-U.S. diplomat and political analyst George Kennan, February 1946
Nazi Germany was the enemy, and its defeat was the goal of the United States, Great Britain, and the Soviet Union. The first signs of divorce in the marriage of convenience that had made them allies appeared during the Yalta Conference in February 1945, where President Franklin Roosevelt, Prime Minister Winston Churchill, and Premier Josef Stalin met at the Crimean resort city to plan not only the war’s end, but the foundation for the postwar world.
In the final days of World War II, a small group of individuals presciently recognized that in the case of the Soviet Union, the axiom “today’s ally is tomorrow’s enemy” was a rapidly approaching reality. The political differences between the Soviet Union on the one hand and the United States and Great Britain on the other were too severe to be reconciled. Sooner or later, there would be a falling out with enormous consequences. That falling out would be called the Cold War. In its early days, before it got its name, when Germany was collapsing in defeat, an opportunity unlike any other occurred. It was also an opportunity not without moral cost, a “deal with the devil.” But with national security at issue, a special operations mission was authorized. It was called “Paperclip.”
Operation Paperclip, named after the use of the ordinary paperclip attached to the personnel files of select German scientists, was a special operation of breathtaking scope. Instead of highly trained teams tasked for important combat missions, these teams were hunters and gatherers sifting and searching through the wreckage and ruin of a devastated Germany. Theirs was a high-stakes contest against an equally determined Russia and other less malevolent former allies. German scientists and technologies were the pawns, and the prize was nothing less than national security and preeminence as a world power. When it was concluded, hundreds of German scientists and their families, tons of documents, hardware, weapon systems, and technologies would be transferred from Germany to the United States.
As 1945 opened, the shooting war was clearly being won by the Allies. But just as clearly to those capable of looking past national pride, German science was dominating the technological war. Allied blockades and advances shut off one after another the pipelines of essential minerals, chemical, and petroleum products to Germany. And around-the-clock bombing of industrial centers was crippling the enemy’s war-making infrastructure. At least, that’s what the public was told, and also what many in the military believed.
Though the Allied juggernaut was so strong as to be irresistible, there were important technological gaps and weaknesses that did not go unnoticed by the high command. Amazingly, and frighteningly, Germany was able to field a wide array of new and technologically advanced weapons and weapon systems. These included the first operational combat jet, rocket-powered aircraft, air-to-air missiles, superior anti-tank weapons, tanks and tank armor, and other weapon systems both simple and sophisticated. Synthetic products of all kinds were created as well, ranging from the much-maligned ersatz coffee to synthetic fuels and lubricants.

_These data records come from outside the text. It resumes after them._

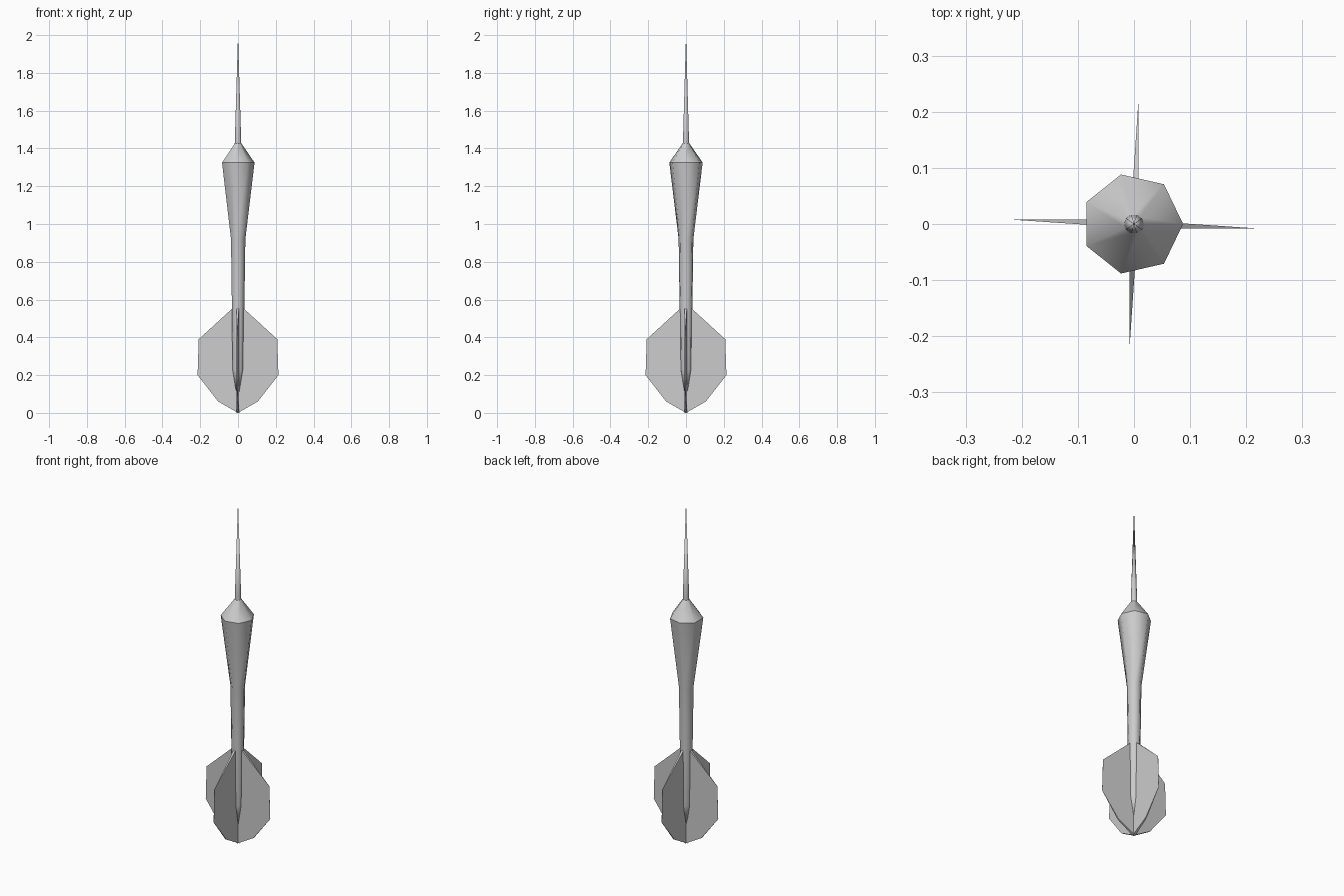
import bpy, bmesh, math
from mathutils import Matrix

if "Cube" in bpy.data.objects:
    bpy.data.objects.remove(bpy.data.objects["Cube"])

def finish(name, bm, smooth):
    bmesh.ops.recalc_face_normals(bm, faces=bm.faces[:])
    for f in bm.faces:
        f.smooth = smooth
    me = bpy.data.meshes.new(name)
    bm.to_mesh(me)
    bm.free()
    ob = bpy.data.objects.new(name, me)
    bpy.context.collection.objects.link(ob)
    return ob

def lathe(name, profile, sides):
    """Stack of (radius, z, x offset) rings; radius 0 makes a point."""
    bm = bmesh.new()
    rings = []
    for r, z, cx in profile:
        if r == 0:
            rings.append([bm.verts.new((cx, 0, z))])
        else:
            rings.append([bm.verts.new((cx + r * math.cos(2 * math.pi * i / sides),
                                        r * math.sin(2 * math.pi * i / sides), z))
                          for i in range(sides)])
    for a, b in zip(rings, rings[1:]):
        for i in range(sides):
            j = (i + 1) % sides
            quad = [a[i % len(a)], a[j % len(a)], b[j % len(b)], b[i % len(b)]]
            bm.faces.new(list(dict.fromkeys(quad)))
    return finish(name, bm, True)

# Seven-sided shaft and barrel, with a crisp edge where the nose cone starts
lathe("shaft_and_barrel", [(0, 0.05, 0), (0.031, 0.23, -0.001), (0.035, 0.58, -0.001),
                           (0.040, 0.92, -0.001), (0.0905, 1.325, -0.003)], 7)
lathe("nose_cone", [(0.0905, 1.325, -0.003), (0.016, 1.43, 0)], 7)

# Steel needle
lathe("needle", [(0.0175, 1.42, 0), (0.0165, 1.45, 0), (0.0, 2.0, 0)], 10)

# Four flights: wedges, thick at the root and sharp at the outer edge
outline = [(0, 0.0), (0.105, 0.06), (0.214, 0.20), (0.208, 0.39), (0.033, 0.55), (0, 0.575)]
for k in range(4):
    bm = bmesh.new()
    flat = [bm.verts.new((x, -0.008, z)) for x, z in outline]
    slope = [bm.verts.new((x, 0.007 - 0.0145 * x / 0.214, z)) for x, z in outline]
    bm.faces.new(flat)
    # The sloped side is planar because its depth is linear in x
    bm.faces.new(slope[::-1])
    n = len(outline)
    for i in range(n):
        j = (i + 1) % n
        bm.faces.new((flat[i], slope[i], slope[j], flat[j]))
    bmesh.ops.transform(bm, matrix=Matrix.Rotation(k * math.pi / 2, 4, 'Z'), verts=bm.verts[:])
    finish(f"flight_{k + 1}", bm, False)
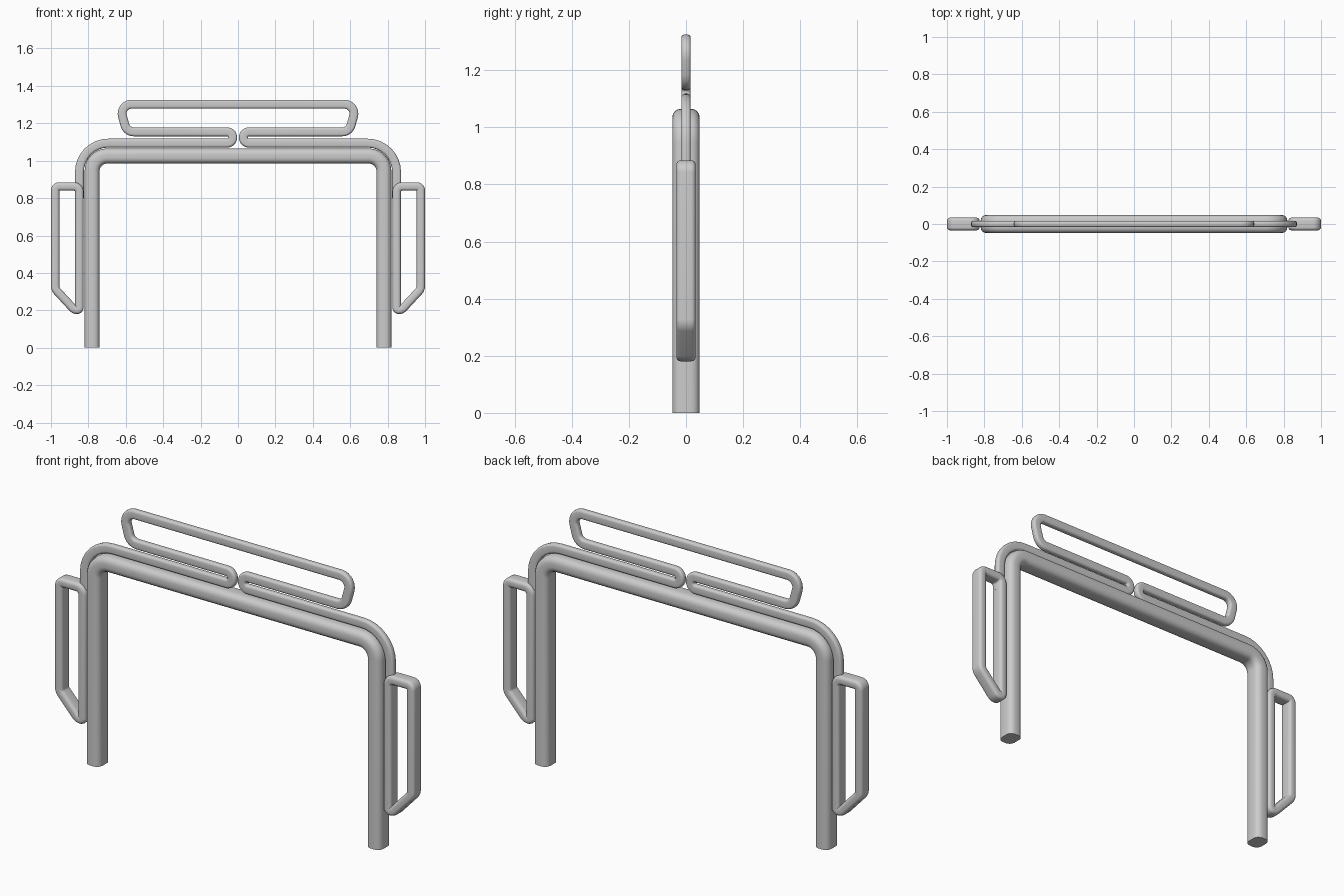
import bpy, bmesh
from math import sin, cos, pi, tan
from mathutils import Vector

if "Cube" in bpy.data.objects:
    bpy.data.objects.remove(bpy.data.objects["Cube"])


def section(a, b, r, n=4):
    """Rounded rectangle: a = half width in plane, b = half depth in y."""
    pts = []
    for k, (sx, sy) in enumerate([(1, 1), (-1, 1), (-1, -1), (1, -1)]):
        for i in range(n + 1):
            t = k * pi / 2 + i / n * pi / 2
            pts.append((sx * (a - r) + r * cos(t), sy * (b - r) + r * sin(t)))
    return pts


def fillet(points, closed=False, n=8):
    """Turn (x, z, radius) corners into a path with round bends."""
    out, m = [], len(points)
    for i, (x, z, r) in enumerate(points):
        p = Vector((x, z))
        if r == 0 or (not closed and i in (0, m - 1)):
            out.append(p)
            continue
        u = (Vector(points[i - 1][:2]) - p).normalized()
        v = (Vector(points[(i + 1) % m][:2]) - p).normalized()
        half = u.angle(v) / 2
        d = r / tan(half)
        centre = p + (u + v).normalized() * (r / sin(half))
        s, e = p + u * d - centre, p + v * d - centre
        sweep = s.angle(e)
        for k in range(n + 1):
            t = k / n
            q = (s * sin((1 - t) * sweep) + e * sin(t * sweep)) / sin(sweep) \
                if sweep < 3.1 else s
            out.append(centre + q)
    clean = []
    for p in out:
        if not clean or (p - clean[-1]).length > 1e-4:
            clean.append(p)
    return clean


def tube(name, points, sec, closed=False):
    path = fillet(points, closed)
    bm, rings, m = bmesh.new(), [], len(path)
    for i, p in enumerate(path):
        prev = path[i - 1] if closed or i else None
        nxt = path[(i + 1) % m] if closed or i < m - 1 else None
        d1 = (p - prev).normalized() if prev is not None else (nxt - p).normalized()
        d2 = (nxt - p).normalized() if nxt is not None else d1
        t = (d1 + d2).normalized()
        side = Vector((-t.y, t.x)) / max(t.dot(d1), 0.5)
        rings.append([bm.verts.new((p.x + side.x * a, b, p.y + side.y * a))
                      for a, b in sec])
    k = len(sec)
    for i in range(m if closed else m - 1):
        A, B = rings[i], rings[(i + 1) % m]
        for j in range(k):
            bm.faces.new((A[j], A[(j + 1) % k], B[(j + 1) % k], B[j]))
    if not closed:
        bm.faces.new(rings[0])
        bm.faces.new(rings[-1])
    bmesh.ops.recalc_face_normals(bm, faces=bm.faces)
    me = bpy.data.meshes.new(name)
    bm.to_mesh(me)
    bm.free()
    ob = bpy.data.objects.new(name, me)
    bpy.context.collection.objects.link(ob)
    bpy.ops.object.select_all(action='DESELECT')
    ob.select_set(True)
    bpy.context.view_layer.objects.active = ob
    bpy.ops.object.shade_smooth_by_angle(angle=0.6)
    return ob


def mirrored(half):
    return half + [(-x, z, r) for x, z, r in reversed(half)]


# main hoop: two legs and the crossbar
tube("main_hoop", mirrored([(-0.78, 0, 0), (-0.78, 1.025, 0.08)]),
     section(0.04, 0.048, 0.03))

# upper rail: follows the hoop, folds back at the middle and forms the top rack
tube("rack_rail", mirrored([
    (-0.848, 0.8, 0), (-0.848, 1.094, 0.155),
    (-0.029, 1.094, 0.029), (-0.029, 1.154, 0.029),
    (-0.595, 1.154, 0.05), (-0.635, 1.302, 0.05)]),
    section(0.0235, 0.0165, 0.012))

# side guards: closed loops on the outside of each leg
for name, s in (("left_guard", -1), ("right_guard", 1)):
    tube(name, [(s * x, z, r) for x, z, r in [
        (0.848, 0.862, 0.03), (0.977, 0.862, 0.02), (0.977, 0.313, 0.04),
        (0.875, 0.203, 0.03), (0.848, 0.203, 0.012)]],
        section(0.0225, 0.034, 0.016), closed=True)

Maj. Gen. Hugh Knerr, deputy commander for administration, U.S. Strategic Air Forces Europe, acknowledged to his boss, Gen. Carl “Tooey” Spaatz, “Occupation of German scientific and industrial establishments has revealed the fact that we have been alarmingly backward in many fields of research.” He then went on to state, “If we do not take the opportunity to seize the apparatus and the brains that developed it and put the combination back to work promptly, we will remain several years behind while we attempt to cover a field already exploited.”
Gen. Henry H. “Hap” Arnold, the Air Force Chief of Staff, threw down the post-war gauntlet when he wrote to the secretary of war that in the next war, “The United States must be the world’s first power in military aviation.” What prompted Arnold was a damning incident in the dying days of World War II over Germany. A group of B-17 Flying Fortresses on a mission to Berlin were attacked by six Me-262 jet fighter-bombers, each armed with 60 R4/M missiles. Within a few minutes, 14 B-17s had been shot down. While this isolated victory itself was too little, too late to save Germany from defeat, its technological importance was not lost on Arnold. The R4/M had been used 18 months earlier against Air Force bombers in the catastrophic Schweinfurt raid. Since then, the Allies had not put into production a similar weapon.